ASSIGNED TASK
Output every record exactly, apart from its images.
+++
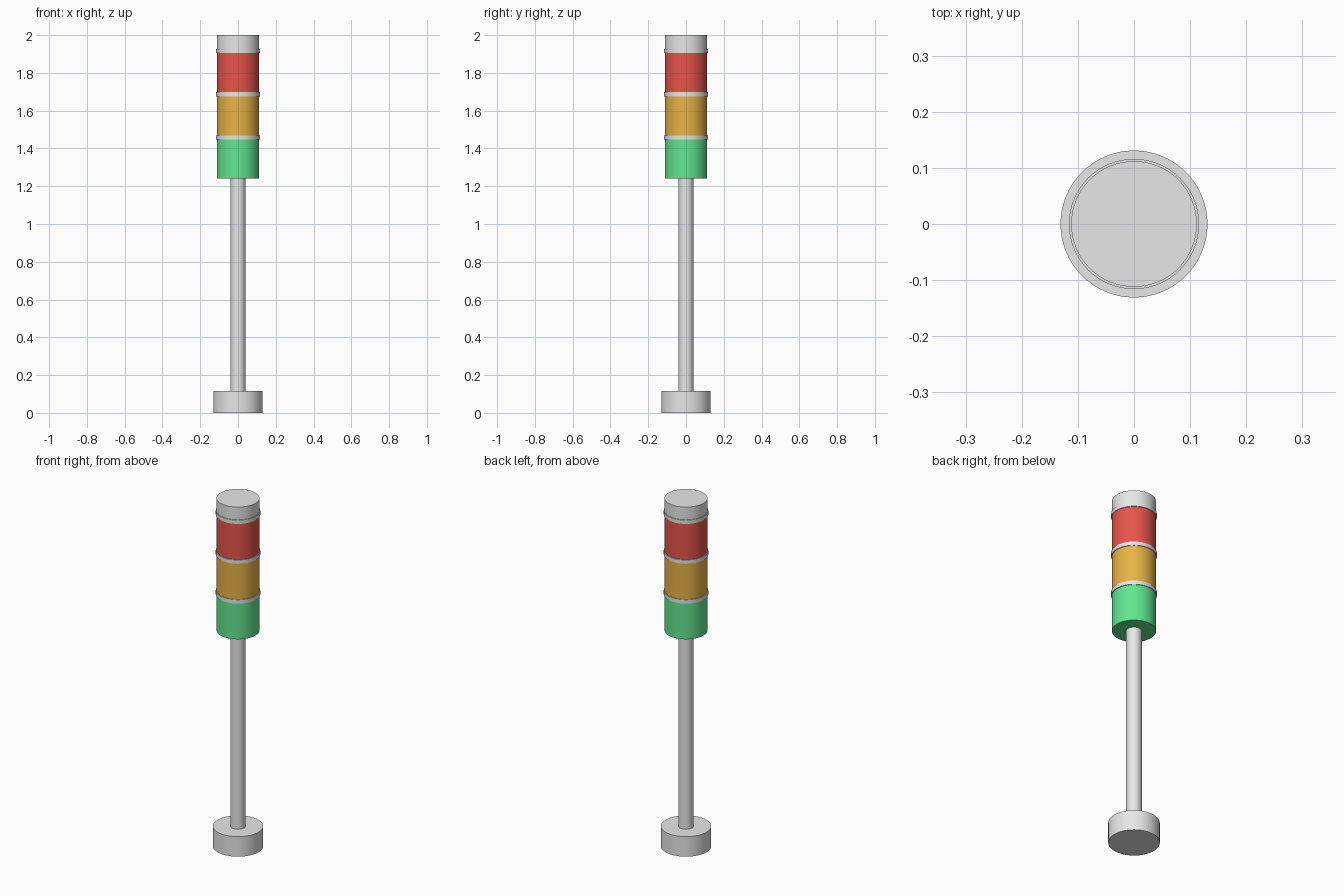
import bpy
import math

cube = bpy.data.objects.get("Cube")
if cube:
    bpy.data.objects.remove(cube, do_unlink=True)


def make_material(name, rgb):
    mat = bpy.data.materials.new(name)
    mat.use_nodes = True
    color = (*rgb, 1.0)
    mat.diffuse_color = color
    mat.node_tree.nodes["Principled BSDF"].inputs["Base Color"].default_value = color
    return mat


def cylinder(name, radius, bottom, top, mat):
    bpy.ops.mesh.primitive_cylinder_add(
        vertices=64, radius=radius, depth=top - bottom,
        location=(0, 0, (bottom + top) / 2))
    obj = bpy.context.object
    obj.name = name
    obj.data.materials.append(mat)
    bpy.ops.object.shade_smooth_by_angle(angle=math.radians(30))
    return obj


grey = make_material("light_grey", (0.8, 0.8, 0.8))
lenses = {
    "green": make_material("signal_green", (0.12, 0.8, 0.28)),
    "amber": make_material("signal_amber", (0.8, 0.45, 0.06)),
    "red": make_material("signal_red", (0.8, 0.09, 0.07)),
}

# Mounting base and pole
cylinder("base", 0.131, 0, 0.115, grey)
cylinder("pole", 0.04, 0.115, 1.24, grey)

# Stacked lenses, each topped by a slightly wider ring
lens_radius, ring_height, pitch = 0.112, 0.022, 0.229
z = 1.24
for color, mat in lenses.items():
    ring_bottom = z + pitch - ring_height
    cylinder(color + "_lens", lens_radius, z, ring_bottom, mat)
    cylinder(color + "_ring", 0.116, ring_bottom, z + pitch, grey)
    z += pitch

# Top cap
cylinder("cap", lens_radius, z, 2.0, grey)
+++
EXPECTED ANSWER
import bpy
import math

cube = bpy.data.objects.get("Cube")
if cube:
    bpy.data.objects.remove(cube, do_unlink=True)


def make_material(name, rgb):
    mat = bpy.data.materials.new(name)
    mat.use_nodes = True
    color = (*rgb, 1.0)
    mat.diffuse_color = color
    mat.node_tree.nodes["Principled BSDF"].inputs["Base Color"].default_value = color
    return mat


def cylinder(name, radius, bottom, top, mat):
    bpy.ops.mesh.primitive_cylinder_add(
        vertices=64, radius=radius, depth=top - bottom,
        location=(0, 0, (bottom + top) / 2))
    obj = bpy.context.object
    obj.name = name
    obj.data.materials.append(mat)
    bpy.ops.object.shade_smooth_by_angle(angle=math.radians(30))
    return obj


grey = make_material("light_grey", (0.8, 0.8, 0.8))
lenses = {
    "green": make_material("signal_green", (0.12, 0.8, 0.28)),
    "amber": make_material("signal_amber", (0.8, 0.45, 0.06)),
    "red": make_material("signal_red", (0.8, 0.09, 0.07)),
}

# Mounting base and pole
cylinder("base", 0.131, 0, 0.115, grey)
cylinder("pole", 0.04, 0.115, 1.24, grey)

# Stacked lenses, each topped by a slightly wider ring
lens_radius, ring_height, pitch = 0.112, 0.022, 0.229
z = 1.24
for color, mat in lenses.items():
    ring_bottom = z + pitch - ring_height
    cylinder(color + "_lens", lens_radius, z, ring_bottom, mat)
    cylinder(color + "_ring", 0.116, ring_bottom, z + pitch, grey)
    z += pitch

# Top cap
cylinder("cap", lens_radius, z, 2.0, grey)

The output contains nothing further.